Birds of Prey: Harley Quinn is actually a repackaging of Harley’s 2014 relaunch under the capable direction of Amanda Conner and Jimmy Palmiotti. In 2014 Hot in the City was brighter and bolder than ever, a relaunched series full of madness, mayhem, and metafiction. Leaving behind her life in Gotham, Harley moves to Coney Island to start afresh, making new friends and often enemies along the way. From battling ex-Russian spies, taking on an array of deadly assassins chasing up the price tag on her head, and being hunted through the streets by a pack of loved-up convicts, Harley’s attempts to settle into a normal life are often thrown into chaos. Every story is deliriously insane, normally jampacked with gore, and full of fun. With every chapter, we are taken a little further into the mind of the lovable Clown Princess of Crime, a dangerous but exciting place to be.

Although the wonderfully bizarre is par for the course, the opening chapter stands out as particularly innovative. This introduction offers some of DC’s finest, each contributing their own style and influence. As Harley sits reading comics imagining herself as a character, Conner and Palmiotti appear in speech bubbles to guide her through the process of creating the series. Together the three test out different artists, with Harley providing commentary on their work.

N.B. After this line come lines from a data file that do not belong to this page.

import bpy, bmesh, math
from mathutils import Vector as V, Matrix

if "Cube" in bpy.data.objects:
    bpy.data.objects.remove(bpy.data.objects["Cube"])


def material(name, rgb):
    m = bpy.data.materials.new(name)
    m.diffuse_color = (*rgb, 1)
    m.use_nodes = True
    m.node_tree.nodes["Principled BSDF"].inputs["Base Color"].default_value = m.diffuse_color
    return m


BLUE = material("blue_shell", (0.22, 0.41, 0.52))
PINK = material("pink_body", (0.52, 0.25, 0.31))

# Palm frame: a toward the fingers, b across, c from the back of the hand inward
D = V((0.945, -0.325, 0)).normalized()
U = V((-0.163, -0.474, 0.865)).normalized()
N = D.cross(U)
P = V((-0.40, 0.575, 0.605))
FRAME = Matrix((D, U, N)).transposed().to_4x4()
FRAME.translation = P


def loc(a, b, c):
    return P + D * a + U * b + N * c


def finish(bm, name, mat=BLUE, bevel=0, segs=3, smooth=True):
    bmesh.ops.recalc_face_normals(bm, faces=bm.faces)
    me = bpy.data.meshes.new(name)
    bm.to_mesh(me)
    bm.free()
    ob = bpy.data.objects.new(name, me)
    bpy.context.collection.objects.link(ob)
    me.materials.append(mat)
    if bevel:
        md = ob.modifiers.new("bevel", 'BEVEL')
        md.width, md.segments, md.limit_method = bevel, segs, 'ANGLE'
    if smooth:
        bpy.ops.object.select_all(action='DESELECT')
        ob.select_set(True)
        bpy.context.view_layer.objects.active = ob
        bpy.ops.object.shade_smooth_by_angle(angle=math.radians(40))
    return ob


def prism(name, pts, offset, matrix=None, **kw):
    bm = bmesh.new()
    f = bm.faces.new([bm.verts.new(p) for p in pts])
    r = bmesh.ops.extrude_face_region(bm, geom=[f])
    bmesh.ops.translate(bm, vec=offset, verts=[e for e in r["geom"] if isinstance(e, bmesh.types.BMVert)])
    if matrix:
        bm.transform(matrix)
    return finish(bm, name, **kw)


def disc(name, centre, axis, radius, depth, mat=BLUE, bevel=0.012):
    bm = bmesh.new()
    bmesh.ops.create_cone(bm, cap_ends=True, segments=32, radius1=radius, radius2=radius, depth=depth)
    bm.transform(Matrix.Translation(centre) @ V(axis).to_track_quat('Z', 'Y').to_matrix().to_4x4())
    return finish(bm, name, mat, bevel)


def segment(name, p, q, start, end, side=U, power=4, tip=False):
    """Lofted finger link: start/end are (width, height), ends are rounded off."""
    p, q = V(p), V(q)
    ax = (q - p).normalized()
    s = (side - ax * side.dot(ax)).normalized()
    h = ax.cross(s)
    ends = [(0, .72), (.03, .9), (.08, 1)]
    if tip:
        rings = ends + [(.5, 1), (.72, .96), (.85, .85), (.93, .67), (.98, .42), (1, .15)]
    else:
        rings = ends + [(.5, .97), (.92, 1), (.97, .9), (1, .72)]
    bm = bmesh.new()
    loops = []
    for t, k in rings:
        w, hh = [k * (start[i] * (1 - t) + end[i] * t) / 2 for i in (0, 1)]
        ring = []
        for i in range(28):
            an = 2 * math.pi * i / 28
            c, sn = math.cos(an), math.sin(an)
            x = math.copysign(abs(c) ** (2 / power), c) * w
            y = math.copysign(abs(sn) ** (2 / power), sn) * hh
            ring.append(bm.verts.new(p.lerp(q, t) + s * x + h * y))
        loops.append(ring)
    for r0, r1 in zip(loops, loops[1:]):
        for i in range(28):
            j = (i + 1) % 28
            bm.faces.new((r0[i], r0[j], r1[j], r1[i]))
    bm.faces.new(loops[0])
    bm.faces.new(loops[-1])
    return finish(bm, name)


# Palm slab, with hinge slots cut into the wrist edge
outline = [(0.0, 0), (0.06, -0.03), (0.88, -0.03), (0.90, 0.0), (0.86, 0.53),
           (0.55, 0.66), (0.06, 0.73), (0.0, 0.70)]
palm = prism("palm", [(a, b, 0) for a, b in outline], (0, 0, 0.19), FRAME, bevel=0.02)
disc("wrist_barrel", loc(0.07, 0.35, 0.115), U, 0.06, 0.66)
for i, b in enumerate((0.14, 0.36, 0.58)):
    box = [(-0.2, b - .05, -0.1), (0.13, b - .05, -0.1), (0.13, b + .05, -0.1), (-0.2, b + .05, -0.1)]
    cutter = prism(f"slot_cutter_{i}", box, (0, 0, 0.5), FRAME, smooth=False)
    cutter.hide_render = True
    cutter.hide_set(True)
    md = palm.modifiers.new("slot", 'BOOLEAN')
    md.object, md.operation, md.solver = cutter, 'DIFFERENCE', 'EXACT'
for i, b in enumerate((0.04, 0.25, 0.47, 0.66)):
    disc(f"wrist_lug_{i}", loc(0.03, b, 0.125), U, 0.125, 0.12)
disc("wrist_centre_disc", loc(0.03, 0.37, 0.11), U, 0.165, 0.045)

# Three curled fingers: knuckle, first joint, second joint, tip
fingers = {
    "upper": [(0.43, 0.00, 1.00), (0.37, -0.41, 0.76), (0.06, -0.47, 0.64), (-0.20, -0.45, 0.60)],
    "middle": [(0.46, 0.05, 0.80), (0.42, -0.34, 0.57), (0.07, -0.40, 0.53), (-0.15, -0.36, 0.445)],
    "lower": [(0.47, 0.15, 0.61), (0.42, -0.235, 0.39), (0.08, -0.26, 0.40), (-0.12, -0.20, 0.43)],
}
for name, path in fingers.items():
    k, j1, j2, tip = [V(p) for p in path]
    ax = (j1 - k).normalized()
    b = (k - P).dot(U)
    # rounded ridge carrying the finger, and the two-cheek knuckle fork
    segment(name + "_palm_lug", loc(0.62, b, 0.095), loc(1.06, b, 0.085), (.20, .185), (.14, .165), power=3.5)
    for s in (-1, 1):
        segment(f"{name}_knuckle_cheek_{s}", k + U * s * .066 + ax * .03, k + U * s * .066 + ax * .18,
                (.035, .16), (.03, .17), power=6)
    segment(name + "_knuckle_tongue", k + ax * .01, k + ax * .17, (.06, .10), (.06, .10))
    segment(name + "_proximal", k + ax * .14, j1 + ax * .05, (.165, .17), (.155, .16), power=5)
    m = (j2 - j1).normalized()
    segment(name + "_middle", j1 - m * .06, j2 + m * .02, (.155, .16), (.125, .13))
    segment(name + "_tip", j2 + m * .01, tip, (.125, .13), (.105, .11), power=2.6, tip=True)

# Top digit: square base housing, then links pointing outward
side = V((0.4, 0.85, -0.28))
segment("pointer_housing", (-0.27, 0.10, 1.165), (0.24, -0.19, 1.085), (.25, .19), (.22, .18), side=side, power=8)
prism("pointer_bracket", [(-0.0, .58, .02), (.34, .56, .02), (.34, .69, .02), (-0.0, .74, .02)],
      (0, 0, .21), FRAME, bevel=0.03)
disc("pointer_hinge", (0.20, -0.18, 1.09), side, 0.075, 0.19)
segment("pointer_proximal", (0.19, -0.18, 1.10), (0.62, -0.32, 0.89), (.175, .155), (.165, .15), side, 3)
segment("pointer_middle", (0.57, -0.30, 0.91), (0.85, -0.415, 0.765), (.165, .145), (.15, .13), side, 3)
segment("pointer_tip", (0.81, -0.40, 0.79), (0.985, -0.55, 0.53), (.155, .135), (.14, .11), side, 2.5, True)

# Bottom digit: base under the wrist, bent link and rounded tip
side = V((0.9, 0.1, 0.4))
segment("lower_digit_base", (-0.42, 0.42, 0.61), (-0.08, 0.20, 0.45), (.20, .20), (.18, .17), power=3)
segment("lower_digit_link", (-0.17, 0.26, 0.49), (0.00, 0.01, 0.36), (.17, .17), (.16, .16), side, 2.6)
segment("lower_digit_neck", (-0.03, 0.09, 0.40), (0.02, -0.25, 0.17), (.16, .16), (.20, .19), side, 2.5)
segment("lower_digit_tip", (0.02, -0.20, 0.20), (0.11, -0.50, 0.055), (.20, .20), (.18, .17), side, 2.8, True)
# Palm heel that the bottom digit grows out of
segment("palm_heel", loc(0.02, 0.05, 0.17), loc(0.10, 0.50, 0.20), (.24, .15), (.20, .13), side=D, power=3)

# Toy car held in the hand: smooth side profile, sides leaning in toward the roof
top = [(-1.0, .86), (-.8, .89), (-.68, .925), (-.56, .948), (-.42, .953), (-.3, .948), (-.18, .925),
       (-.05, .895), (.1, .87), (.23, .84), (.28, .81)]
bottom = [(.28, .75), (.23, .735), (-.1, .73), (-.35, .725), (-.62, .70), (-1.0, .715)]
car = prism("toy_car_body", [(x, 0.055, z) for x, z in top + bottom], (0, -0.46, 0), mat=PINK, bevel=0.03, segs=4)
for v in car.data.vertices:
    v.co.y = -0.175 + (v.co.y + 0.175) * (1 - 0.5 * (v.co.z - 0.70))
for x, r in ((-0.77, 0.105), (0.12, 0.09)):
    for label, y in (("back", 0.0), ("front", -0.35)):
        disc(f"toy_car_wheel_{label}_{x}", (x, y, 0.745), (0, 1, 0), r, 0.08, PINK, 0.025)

From Bruce Timm to Jim Lee, robot to Rockstar Harley, the story is packed with inside jokes as Harley repeatedly smashes back and forwards through the fourth wall, almost becoming DC’s equivalent to Deadpool. That’s not to say that Harley Quinn is just a re-imaged version of the ‘Merc with the Mouth,’. She seems to fit naturally into the metafictional tropes and brings many unique and clever experimental twists to the medium, and is often used as a proxy for the readers and in general, comic fandom.

In terms of art, Dan Panosian’s 1960s style page is particularly unique with its minimalistic grey wash background and textured tones, and the only colour within comes from the vibrant characters of both Harley and the Joker. After a taste of various artist’s interpretations in the opening story, Chad Hardin primarily takes control of the artwork, and does a fantastic job of bringing the continuing madness to life.

None of the stories are particularly complex, and some are downright strange, but if you take the graphic novel for what it is; a psychotic ride along in the life of Harley Quinn, then it is definitely one to cheer you up on a rainy day. It’s quirky, it’s silly, it’s everything the character should represent, and is both a credit to her creators, and a modern and unique take on one of DC’s most popular characters. Anyone captivated can follow-up with Power Outage.